(Plain-text document sources)

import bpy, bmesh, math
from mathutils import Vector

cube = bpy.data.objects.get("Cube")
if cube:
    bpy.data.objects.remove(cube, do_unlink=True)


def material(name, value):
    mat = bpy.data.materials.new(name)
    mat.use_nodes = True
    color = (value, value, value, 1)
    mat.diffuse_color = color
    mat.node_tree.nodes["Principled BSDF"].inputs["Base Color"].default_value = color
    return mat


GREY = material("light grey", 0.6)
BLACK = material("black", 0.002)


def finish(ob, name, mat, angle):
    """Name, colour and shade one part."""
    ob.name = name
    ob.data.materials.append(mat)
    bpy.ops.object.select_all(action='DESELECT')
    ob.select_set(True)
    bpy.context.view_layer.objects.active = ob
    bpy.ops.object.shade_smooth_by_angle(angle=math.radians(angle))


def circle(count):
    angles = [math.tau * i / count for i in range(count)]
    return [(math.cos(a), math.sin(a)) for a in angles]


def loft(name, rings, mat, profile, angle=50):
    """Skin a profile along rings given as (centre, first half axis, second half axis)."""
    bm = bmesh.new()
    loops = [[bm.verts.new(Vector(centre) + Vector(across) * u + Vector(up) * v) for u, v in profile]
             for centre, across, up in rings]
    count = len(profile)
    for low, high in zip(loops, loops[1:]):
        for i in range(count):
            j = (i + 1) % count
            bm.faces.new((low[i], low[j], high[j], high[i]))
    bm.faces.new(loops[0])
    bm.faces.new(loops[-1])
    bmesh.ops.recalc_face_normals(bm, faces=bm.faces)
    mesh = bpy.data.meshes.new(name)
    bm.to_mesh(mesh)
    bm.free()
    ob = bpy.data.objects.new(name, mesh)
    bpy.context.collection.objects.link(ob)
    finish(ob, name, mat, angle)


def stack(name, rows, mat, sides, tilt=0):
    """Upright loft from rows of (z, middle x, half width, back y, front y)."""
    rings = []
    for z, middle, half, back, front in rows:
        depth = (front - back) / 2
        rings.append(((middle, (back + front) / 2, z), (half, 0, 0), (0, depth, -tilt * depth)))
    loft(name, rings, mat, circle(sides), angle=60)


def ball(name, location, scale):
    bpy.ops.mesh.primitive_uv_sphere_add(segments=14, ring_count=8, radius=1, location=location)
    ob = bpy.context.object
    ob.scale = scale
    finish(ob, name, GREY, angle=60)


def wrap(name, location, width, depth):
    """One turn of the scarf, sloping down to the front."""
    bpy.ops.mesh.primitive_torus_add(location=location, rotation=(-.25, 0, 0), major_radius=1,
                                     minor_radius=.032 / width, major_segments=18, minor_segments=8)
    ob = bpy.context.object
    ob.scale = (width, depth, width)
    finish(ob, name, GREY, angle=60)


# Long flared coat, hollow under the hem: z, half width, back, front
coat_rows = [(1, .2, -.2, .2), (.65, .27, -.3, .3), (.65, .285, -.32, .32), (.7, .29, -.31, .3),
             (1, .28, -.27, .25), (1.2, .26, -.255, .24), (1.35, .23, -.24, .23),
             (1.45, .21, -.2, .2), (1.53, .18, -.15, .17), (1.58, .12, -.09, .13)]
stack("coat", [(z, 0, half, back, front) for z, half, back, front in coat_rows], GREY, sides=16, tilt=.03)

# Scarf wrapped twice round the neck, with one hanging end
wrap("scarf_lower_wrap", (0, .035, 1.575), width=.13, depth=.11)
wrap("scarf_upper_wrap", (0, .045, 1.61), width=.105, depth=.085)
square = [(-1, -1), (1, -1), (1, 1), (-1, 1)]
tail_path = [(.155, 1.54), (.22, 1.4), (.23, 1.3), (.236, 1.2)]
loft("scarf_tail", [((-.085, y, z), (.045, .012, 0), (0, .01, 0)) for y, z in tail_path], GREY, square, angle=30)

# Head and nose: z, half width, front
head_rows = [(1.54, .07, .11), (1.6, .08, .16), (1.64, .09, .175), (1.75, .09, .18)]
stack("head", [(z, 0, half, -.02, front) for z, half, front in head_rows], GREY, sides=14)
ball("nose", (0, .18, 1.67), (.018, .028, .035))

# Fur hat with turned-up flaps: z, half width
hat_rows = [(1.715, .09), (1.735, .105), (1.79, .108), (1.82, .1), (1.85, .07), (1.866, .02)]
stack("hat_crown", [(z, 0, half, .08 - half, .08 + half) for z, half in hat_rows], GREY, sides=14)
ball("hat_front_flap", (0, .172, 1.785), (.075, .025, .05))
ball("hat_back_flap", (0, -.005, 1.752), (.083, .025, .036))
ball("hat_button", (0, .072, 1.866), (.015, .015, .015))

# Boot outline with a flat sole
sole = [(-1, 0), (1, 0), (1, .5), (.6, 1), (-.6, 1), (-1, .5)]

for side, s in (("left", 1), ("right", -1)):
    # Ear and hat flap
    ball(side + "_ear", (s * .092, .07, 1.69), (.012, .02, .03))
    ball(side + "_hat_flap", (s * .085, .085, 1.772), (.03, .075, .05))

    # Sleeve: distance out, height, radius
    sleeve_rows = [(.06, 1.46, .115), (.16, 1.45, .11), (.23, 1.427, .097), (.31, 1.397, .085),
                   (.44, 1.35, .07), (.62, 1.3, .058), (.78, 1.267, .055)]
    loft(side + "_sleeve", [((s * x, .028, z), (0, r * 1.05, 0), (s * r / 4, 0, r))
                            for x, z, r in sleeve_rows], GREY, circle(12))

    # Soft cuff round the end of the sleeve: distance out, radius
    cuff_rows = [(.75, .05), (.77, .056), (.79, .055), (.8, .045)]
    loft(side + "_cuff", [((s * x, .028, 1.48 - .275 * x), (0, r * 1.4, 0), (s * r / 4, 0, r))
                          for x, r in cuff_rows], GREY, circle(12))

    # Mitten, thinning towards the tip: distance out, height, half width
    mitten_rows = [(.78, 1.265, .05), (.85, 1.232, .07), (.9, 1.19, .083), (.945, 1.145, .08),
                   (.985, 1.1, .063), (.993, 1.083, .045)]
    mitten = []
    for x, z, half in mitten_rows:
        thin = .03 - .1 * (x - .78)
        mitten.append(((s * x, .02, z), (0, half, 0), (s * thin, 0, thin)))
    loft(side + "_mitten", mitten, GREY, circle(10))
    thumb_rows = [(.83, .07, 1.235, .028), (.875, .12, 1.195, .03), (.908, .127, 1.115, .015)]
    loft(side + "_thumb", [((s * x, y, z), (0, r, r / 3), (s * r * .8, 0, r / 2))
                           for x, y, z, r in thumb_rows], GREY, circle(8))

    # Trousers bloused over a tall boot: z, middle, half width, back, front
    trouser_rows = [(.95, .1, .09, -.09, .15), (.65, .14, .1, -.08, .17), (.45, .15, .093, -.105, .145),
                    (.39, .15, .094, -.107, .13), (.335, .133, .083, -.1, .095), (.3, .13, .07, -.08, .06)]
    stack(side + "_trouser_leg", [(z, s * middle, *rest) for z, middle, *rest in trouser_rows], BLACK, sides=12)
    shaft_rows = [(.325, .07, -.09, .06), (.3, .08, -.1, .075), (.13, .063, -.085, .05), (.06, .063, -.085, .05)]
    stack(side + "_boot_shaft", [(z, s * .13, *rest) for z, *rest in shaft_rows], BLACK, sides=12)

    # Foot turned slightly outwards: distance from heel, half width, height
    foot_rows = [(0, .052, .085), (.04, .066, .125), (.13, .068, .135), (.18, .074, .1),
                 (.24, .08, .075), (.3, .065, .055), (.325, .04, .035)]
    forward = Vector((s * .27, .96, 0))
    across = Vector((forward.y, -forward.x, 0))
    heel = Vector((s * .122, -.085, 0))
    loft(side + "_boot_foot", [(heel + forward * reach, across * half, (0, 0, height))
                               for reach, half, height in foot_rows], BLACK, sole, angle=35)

▶ _WHAT YOU SHOULD DO_: An exact copy of the lines from the one containing "for x, y, z, r" through the end of the data above is the whole answer.

▶ _EXPECTED ANSWER_:
                           for x, y, z, r in thumb_rows], GREY, circle(8))

    # Trousers bloused over a tall boot: z, middle, half width, back, front
    trouser_rows = [(.95, .1, .09, -.09, .15), (.65, .14, .1, -.08, .17), (.45, .15, .093, -.105, .145),
                    (.39, .15, .094, -.107, .13), (.335, .133, .083, -.1, .095), (.3, .13, .07, -.08, .06)]
    stack(side + "_trouser_leg", [(z, s * middle, *rest) for z, middle, *rest in trouser_rows], BLACK, sides=12)
    shaft_rows = [(.325, .07, -.09, .06), (.3, .08, -.1, .075), (.13, .063, -.085, .05), (.06, .063, -.085, .05)]
    stack(side + "_boot_shaft", [(z, s * .13, *rest) for z, *rest in shaft_rows], BLACK, sides=12)

    # Foot turned slightly outwards: distance from heel, half width, height
    foot_rows = [(0, .052, .085), (.04, .066, .125), (.13, .068, .135), (.18, .074, .1),
                 (.24, .08, .075), (.3, .065, .055), (.325, .04, .035)]
    forward = Vector((s * .27, .96, 0))
    across = Vector((forward.y, -forward.x, 0))
    heel = Vector((s * .122, -.085, 0))
    loft(side + "_boot_foot", [(heel + forward * reach, across * half, (0, 0, height))
                               for reach, half, height in foot_rows], BLACK, sole, angle=35)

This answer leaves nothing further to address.